And thus, Zork was born.
But it’s not just a piece of gaming history any more!
There is a suspicious-looking individual, holding a bag, leaning against one wall. He is armed with a vicious-looking stiletto.
Jolt Online Gaming released a press release yesterday that Legends of Zork, described as “a persistent online adventure, playable from any Internet browser” is in progress although no release date has been set. The game is described as a browser-based MMORPG, reminiscent of the Curse of Monkey Island.
Dylan Collins, the CEO of Jolt, told Gamasutra that the game would offer a casual RPG experience. The game will be free to play with an income stream based on microtransactions.
“I guess the one-word description is ‘freemium,’” he said, describing Legends of Zork’s business model. “The game is free to play, but there are premium options which let you upgrade various elements for a few dollars.”

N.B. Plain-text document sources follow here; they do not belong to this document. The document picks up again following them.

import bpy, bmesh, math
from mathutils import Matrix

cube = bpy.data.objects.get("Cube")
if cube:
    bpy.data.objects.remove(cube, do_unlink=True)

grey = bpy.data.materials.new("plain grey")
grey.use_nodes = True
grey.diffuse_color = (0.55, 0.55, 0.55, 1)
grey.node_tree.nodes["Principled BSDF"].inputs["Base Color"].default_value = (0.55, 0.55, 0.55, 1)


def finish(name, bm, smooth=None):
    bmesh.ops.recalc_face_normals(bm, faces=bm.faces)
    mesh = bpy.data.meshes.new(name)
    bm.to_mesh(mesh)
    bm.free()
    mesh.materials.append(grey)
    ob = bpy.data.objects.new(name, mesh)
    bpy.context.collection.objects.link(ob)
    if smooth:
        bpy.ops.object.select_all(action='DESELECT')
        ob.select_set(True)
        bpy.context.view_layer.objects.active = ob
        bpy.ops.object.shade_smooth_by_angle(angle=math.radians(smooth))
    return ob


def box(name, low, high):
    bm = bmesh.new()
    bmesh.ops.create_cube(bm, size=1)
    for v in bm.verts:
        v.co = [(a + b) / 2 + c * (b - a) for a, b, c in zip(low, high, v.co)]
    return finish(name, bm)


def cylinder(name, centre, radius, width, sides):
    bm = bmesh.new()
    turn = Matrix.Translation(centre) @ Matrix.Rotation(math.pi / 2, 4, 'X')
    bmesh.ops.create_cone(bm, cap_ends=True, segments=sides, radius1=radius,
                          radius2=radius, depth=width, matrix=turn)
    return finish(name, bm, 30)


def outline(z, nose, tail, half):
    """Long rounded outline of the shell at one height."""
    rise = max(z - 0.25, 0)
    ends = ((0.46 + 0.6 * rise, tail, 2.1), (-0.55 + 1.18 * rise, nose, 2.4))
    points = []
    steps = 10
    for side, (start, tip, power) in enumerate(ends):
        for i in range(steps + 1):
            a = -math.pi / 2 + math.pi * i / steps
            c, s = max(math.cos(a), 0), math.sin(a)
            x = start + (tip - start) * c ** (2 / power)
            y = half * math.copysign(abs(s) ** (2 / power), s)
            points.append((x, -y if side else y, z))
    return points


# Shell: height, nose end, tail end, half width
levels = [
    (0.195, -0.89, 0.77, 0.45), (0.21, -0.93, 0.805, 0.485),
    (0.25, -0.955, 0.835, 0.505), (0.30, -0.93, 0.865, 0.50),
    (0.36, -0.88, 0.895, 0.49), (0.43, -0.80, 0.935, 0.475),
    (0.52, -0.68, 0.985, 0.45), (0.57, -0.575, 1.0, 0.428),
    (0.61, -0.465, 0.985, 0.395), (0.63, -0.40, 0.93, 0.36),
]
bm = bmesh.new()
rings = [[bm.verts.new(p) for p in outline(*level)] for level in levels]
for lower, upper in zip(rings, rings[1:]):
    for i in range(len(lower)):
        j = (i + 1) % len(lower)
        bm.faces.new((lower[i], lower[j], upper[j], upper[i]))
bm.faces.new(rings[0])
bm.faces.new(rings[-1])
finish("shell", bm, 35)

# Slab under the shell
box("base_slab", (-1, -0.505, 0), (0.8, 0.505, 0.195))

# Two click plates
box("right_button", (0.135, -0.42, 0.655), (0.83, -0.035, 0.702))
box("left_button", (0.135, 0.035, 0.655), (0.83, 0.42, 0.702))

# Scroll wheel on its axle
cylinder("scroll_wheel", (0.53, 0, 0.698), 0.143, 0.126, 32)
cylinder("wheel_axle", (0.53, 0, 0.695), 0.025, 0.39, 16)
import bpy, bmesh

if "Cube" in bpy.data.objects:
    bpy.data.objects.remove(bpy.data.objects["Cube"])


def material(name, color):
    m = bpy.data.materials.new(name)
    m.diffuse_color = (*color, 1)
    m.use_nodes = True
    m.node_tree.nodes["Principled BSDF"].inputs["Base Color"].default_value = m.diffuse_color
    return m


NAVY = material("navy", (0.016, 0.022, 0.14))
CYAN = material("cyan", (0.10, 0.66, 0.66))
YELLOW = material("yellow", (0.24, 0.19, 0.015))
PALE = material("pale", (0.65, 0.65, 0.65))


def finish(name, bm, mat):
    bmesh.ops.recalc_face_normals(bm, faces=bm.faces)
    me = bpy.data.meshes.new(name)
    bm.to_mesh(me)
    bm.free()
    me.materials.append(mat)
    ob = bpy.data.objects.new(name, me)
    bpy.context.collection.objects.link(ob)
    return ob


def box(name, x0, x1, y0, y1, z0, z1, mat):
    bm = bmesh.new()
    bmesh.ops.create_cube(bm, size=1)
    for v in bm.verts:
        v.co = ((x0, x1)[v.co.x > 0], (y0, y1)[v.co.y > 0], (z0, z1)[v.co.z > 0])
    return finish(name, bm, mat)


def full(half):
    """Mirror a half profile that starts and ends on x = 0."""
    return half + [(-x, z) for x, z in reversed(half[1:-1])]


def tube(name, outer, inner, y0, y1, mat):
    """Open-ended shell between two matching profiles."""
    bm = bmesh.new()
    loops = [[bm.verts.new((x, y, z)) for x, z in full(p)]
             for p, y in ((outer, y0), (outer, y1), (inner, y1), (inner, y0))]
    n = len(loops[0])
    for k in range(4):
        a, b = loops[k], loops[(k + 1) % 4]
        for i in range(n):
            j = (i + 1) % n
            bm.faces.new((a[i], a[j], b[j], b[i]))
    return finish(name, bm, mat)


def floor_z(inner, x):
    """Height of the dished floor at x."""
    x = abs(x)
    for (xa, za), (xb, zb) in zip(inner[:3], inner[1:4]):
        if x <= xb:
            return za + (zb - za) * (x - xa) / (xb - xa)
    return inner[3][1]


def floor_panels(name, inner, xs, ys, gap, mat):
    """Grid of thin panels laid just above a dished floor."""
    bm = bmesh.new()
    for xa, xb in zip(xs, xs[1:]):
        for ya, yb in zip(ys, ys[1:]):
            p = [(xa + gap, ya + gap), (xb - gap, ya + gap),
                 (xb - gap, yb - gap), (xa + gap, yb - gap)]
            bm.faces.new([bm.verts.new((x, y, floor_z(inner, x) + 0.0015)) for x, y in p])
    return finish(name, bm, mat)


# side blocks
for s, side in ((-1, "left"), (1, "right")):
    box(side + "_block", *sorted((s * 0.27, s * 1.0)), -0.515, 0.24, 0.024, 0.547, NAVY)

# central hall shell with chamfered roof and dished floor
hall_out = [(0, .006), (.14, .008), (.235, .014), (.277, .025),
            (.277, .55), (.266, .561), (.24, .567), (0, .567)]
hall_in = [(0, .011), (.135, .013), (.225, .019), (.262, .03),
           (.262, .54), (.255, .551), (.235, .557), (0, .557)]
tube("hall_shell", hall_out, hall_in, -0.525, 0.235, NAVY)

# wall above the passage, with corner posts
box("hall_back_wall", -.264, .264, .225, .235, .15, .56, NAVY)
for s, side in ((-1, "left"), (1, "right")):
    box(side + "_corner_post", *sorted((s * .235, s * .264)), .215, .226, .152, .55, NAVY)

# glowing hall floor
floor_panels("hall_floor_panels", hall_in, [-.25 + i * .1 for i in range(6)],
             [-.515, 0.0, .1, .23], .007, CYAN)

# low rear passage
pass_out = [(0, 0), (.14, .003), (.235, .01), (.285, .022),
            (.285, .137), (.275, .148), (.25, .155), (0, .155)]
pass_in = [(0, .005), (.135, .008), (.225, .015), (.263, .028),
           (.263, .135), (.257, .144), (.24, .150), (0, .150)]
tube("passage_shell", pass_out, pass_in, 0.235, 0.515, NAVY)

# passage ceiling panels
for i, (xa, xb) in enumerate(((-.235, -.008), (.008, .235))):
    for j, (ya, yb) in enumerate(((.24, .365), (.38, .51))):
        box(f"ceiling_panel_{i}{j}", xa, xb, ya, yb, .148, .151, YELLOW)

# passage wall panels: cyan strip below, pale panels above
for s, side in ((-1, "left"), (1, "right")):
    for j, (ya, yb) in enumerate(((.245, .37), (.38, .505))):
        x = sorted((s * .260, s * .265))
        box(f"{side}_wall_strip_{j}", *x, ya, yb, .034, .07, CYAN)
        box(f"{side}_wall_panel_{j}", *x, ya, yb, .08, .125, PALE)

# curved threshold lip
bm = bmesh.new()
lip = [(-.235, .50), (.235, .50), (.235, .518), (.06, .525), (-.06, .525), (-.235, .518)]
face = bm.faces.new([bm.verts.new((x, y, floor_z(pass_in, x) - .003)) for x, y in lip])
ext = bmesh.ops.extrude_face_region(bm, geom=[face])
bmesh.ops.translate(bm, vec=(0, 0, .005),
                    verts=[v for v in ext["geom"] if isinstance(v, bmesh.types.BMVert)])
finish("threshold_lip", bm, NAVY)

The lead designer posted to Forumopolis to say that he has worked on the project for the last four months and is thrilled that he can finally talk about it.
And here’s the crew I assembled who worked on the game art with me:
Legends of Zork Logo Design: Indigo Kelleigh
Map Design/Icons: Will Makra
Map Colours: Espen Grundetjern
Location Design & Double Fanucci Line Art: Greg ‘Cornflake’ Brown
Location Colours: Chris Oatley
Colour Flatting: Tom Liu
Initial reactions are varying levels of cautious excitement:
Legends of Zork sounds interesting, and since Jolt Online Gaming is working on it, it’s probably going to be good.
Um. I want to be optimistic. I really really do.
I can’t see Legends supplanting the pillars of the genre (World of Warcraft, Warhammer Online, etc), but this could very well be the next big workplace distraction, assuming it isn’t eaten by a grue.
No release date has been been announced, although you can sign up for more information, including beta registration announcements,
While we’re waiting for more news, pass the time with this modern take, a rap song by MC Frontalot about the original text adventures, It Is Pitch Dark:
Or even better, play the original Zork online at thcnet: